David K. Torrey, pioneer trader, the oldest son of Jacob N. and Laura (Kilburn) Torrey, was born in Ashford, Connecticut, on September 6, 1815, and came to Texas in 1839 to join his brother, John F. Torrey. In Houston David met and subsequently became closely associated with Sam Houston in political, business, and Indian affairs. Before his death at age thirty-four Torrey played a vital role in President Houston's policy of peace, friendship, and commerce with the Texas Indians. David became a partner with John and later with his brother Thomas S. Torrey in the merchandising firm called John F. Torrey and Brothers. The firm dealt extensively in the Indian trade, and David Torrey's duties included establishing the Torrey trading houses along the Indian frontier and making buying trips back east to purchase goods for the Indian trade. The Torrey trading houses served as meeting places for red men and White men and drew immigration farther west all along the frontier. The Torreys established trading houses on the Bosque River and at Austin, San Antonio, New Braunfels, and Fredericksburg. Branch stores were opened on the Navasota River and, at Sam Houston's request, at the falls of the Brazos River. George Barnard bought the Tehuacana or Brazos post in 1848, and the Torrey brothers moved west. David and John joined a party of about 100 men led by ranger captain John C. Hays to approach Indians in the Trans-Pecos area, after which the Torreys intended to return to Texas. A change of plans took John on to California with Hays, but David returned to Texas. He traveled down the Mexican side of the Rio Grande to Presidio del Norte, where he crossed over to the Texas side and opened a camp to trade with the Mescalero Apaches. Torrey carried on an excellent trade in the camp of some 700 or 800 Apaches, but the friendly disposition of the customers changed without warning when news reached camp that some Apaches had been killed in a brush with Americans traveling to California. David Torrey and all of his companions except one were killed by Apaches on Christmas Day, 1849.
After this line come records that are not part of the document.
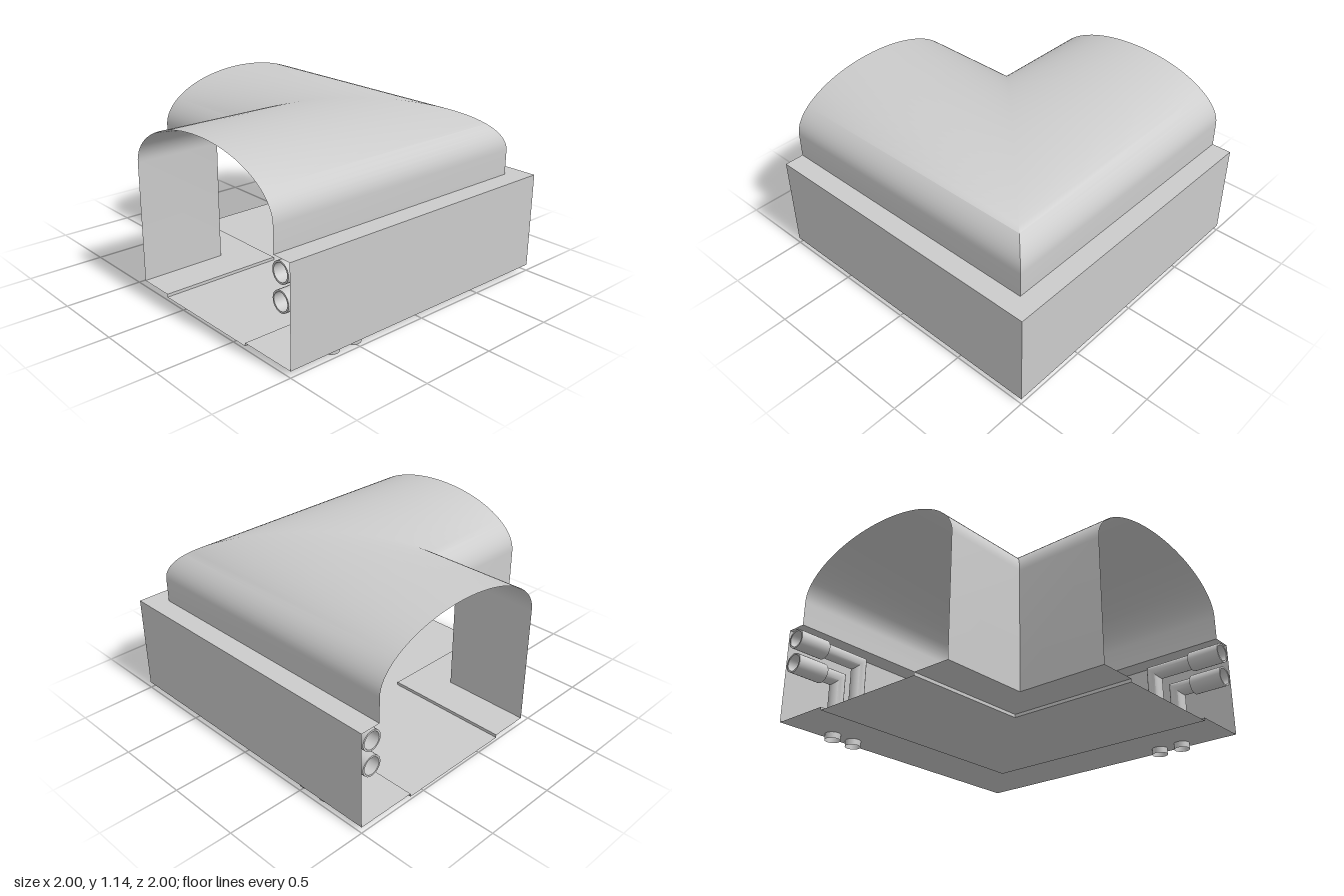
import * as THREE from 'three';
import { toCreasedNormals } from 'three/addons/utils/BufferGeometryUtils.js';

const material = new THREE.MeshStandardMaterial({ color: 0xcccccc, side: THREE.DoubleSide });

// Skin a list of rows, each a list of [x, y, z] points
function skin(rows, crease) {
  const pos = [];
  for (let j = 0; j < rows.length - 1; j++) {
    for (let i = 0; i < rows[j].length - 1; i++) {
      const a = rows[j][i], b = rows[j][i + 1], c = rows[j + 1][i + 1], d = rows[j + 1][i];
      pos.push(...a, ...b, ...d, ...b, ...c, ...d);
    }
  }
  const geo = new THREE.BufferGeometry();
  geo.setAttribute('position', new THREE.Float32BufferAttribute(pos, 3));
  geo.computeVertexNormals();
  return toCreasedNormals(geo, crease);
}

// Sweep a profile of [offset, height] round the mitred corner
function cornerSweep(name, profile, crease) {
  const rows = [
    profile.map(([d, y]) => [-1, y, d]),
    profile.map(([d, y]) => [d, y, d]),
    profile.map(([d, y]) => [d, y, -1]),
  ];
  const mesh = new THREE.Mesh(skin(rows, crease), material);
  mesh.name = name;
  return mesh;
}

// Upright pipe with a mitred elbow and a wider open socket at x = -1
function pipe(name, x0, h) {
  const n = 24, r = 0.05, R = 0.065;
  const ring = (f) => Array.from({ length: n + 1 }, (_, i) => {
    const t = ((i % n) / n) * Math.PI * 2;
    return f(Math.cos(t), -Math.sin(t));
  });
  const across = (x, rad) => ring((c, s) => [x, h + rad * c, rad * s]);
  const rows = [
    ring((c, s) => [x0 + r * c, 0, r * s]),
    ring((c, s) => [x0 + r * c, h + r * c, r * s]),
    across(-0.78, r),
    across(-0.78, R),
    across(-1, R),
    across(-1, 0.054),
    across(-0.8, 0.054),
    across(-0.8, r),
  ];
  const mesh = new THREE.Mesh(skin(rows, 0.6), material);
  mesh.name = name;
  return mesh;
}

export function createModel() {
  const group = new THREE.Group();
  group.name = 'cornerDuct';

  // Arched cover: inner wall, half-ellipse crown, short outer wall
  const arch = [[-0.42, 0.04]];
  for (let i = 0; i <= 40; i++) {
    const t = Math.PI * (1 - i / 40);
    arch.push([0.225 + 0.645 * Math.cos(t), 0.82 + 0.32 * Math.sin(t)]);
  }
  arch.push([0.87, 0.66]);
  group.add(cornerSweep('archedCover', arch, 0.9));

  // Outer casing with its ledge
  group.add(cornerSweep('outerCasing', [[0.87, 0.66], [1, 0.66], [1, 0.04]], 0.5));

  // Floor with a shallow sunken channel
  group.add(cornerSweep('floor', [
    [1, 0.04], [0.61, 0.04], [0.61, 0.02], [-0.17, 0.02], [-0.17, 0.04], [-0.42, 0.04],
  ], 0.5));

  // A pair of pipes in each arm
  for (const side of ['front', 'left']) {
    const pair = new THREE.Group();
    pair.name = side + 'Pipes';
    pair.add(pipe('upperPipe', -0.485, 0.58), pipe('lowerPipe', -0.65, 0.415));
    if (side === 'front') {
      pair.position.z = 0.925;
    } else {
      pair.rotation.y = -Math.PI / 2;
      pair.position.x = 0.925;
    }
    group.add(pair);
  }
  return group;
}
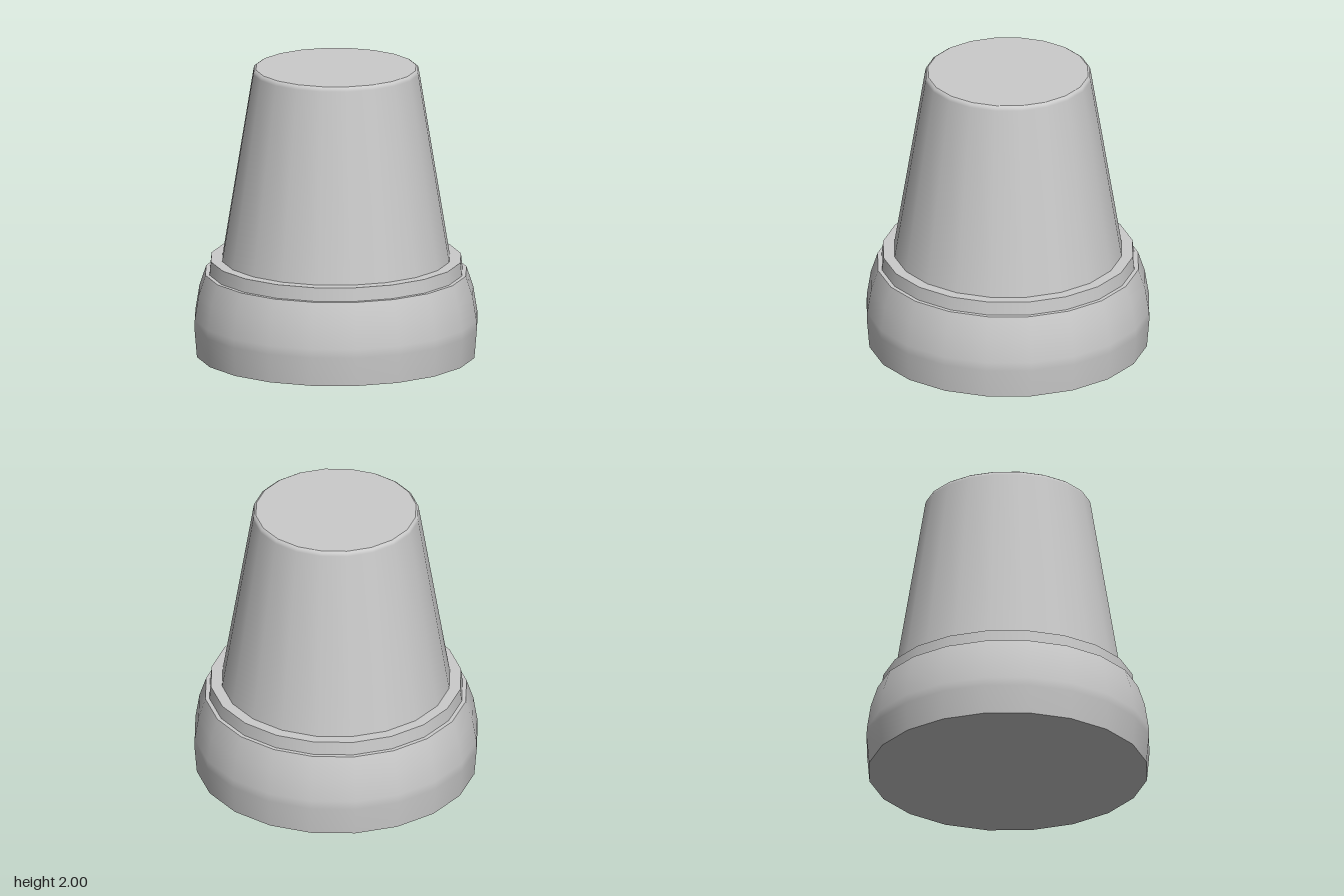
import * as THREE from 'three';

const SIDES = 20;
const material = new THREE.MeshStandardMaterial({ color: 0xcccccc });

// One smooth band of revolution; bands that meet keep a hard edge between them.
function band(name, profile) {
  const points = profile.map(([r, y]) => new THREE.Vector2(r, y));
  const mesh = new THREE.Mesh(new THREE.LatheGeometry(points, SIDES), material);
  mesh.name = name;
  return mesh;
}

function part(name, ...meshes) {
  const group = new THREE.Group();
  group.name = name;
  group.add(...meshes);
  return group;
}

export function createModel() {
  const model = new THREE.Group();
  model.name = 'taperedPlug';

  // Bulging foot with a flat underside and a narrow ledge on top
  model.add(part('base',
    band('baseUnderside', [[0, 0], [0.957, 0]]),
    band('baseWall', [[0.957, 0], [0.974, 0.2], [0.972, 0.26], [0.945, 0.43], [0.898, 0.572]]),
    band('baseLedge', [[0.898, 0.572], [0.87, 0.572]]),
  ));

  // Low collar
  model.add(part('collar',
    band('collarWall', [[0.87, 0.572], [0.86, 0.665]]),
    band('collarTop', [[0.86, 0.665], [0.783, 0.665]]),
  ));

  // Tapered body with a small rounded rim
  model.add(part('body',
    band('bodyWall', [[0.783, 0.665], [0.57, 1.97], [0.565, 1.99], [0.55, 2]]),
    band('bodyTop', [[0.55, 2], [0, 2]]),
  ));

  return model;
}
Henry C. Armbruster, The Torreys of Texas (Buda, Texas: Citizen Press, 1968). John Henry Brown, History of Texas from 1685 to 1892 (2 vols., St. Louis: Daniell, 1893). Thomas Clarence Richardson, East Texas: Its History and Its Makers (4 vols., New York: Lewis Historical Publishing, 1940). John K. Strecker, Chronicles of George Barnard (Baylor University Bulletin, September 1928; rpt., Waco Heritage and History, Fall 1971). Amelia W. Williams and Eugene C. Barker, eds., The Writings of Sam Houston, 1813–1863 (8 vols., Austin: University of Texas Press, 1938–43; rpt., Austin and New York: Pemberton Press, 1970). Dorman H. Winfrey and James M. Day, eds., Texas Indian Papers (4 vols., Austin: Texas State Library, 1959–61; rpt., 5 vols., Austin: Pemberton Press, 1966).

  • Peoples
  • Native American
  • Indian Agents
  • Politics and Government
  • Exploration
  • Traders
Time Periods:
  • Republic of Texas
  • Houston
  • Upper Gulf Coast
  • East Texas

The following, adapted from the Chicago Manual of Style, 15th edition, is the preferred citation for this entry.

Henry C. Armbruster, “Torrey, David Kilburn,” Handbook of Texas Online, accessed June 26, 2022,

Published by the Texas State Historical Association.

All copyrighted materials included within the Handbook of Texas Online are in accordance with Title 17 U.S.C. Section 107 related to Copyright and “Fair Use” for Non-Profit educational institutions, which permits the Texas State Historical Association (TSHA), to utilize copyrighted materials to further scholarship, education, and inform the public. The TSHA makes every effort to conform to the principles of fair use and to comply with copyright law.

For more information go to:

If you wish to use copyrighted material from this site for purposes of your own that go beyond fair use, you must obtain permission from the copyright owner.

March 12, 2021

This entry belongs to the following Handbook Special Projects: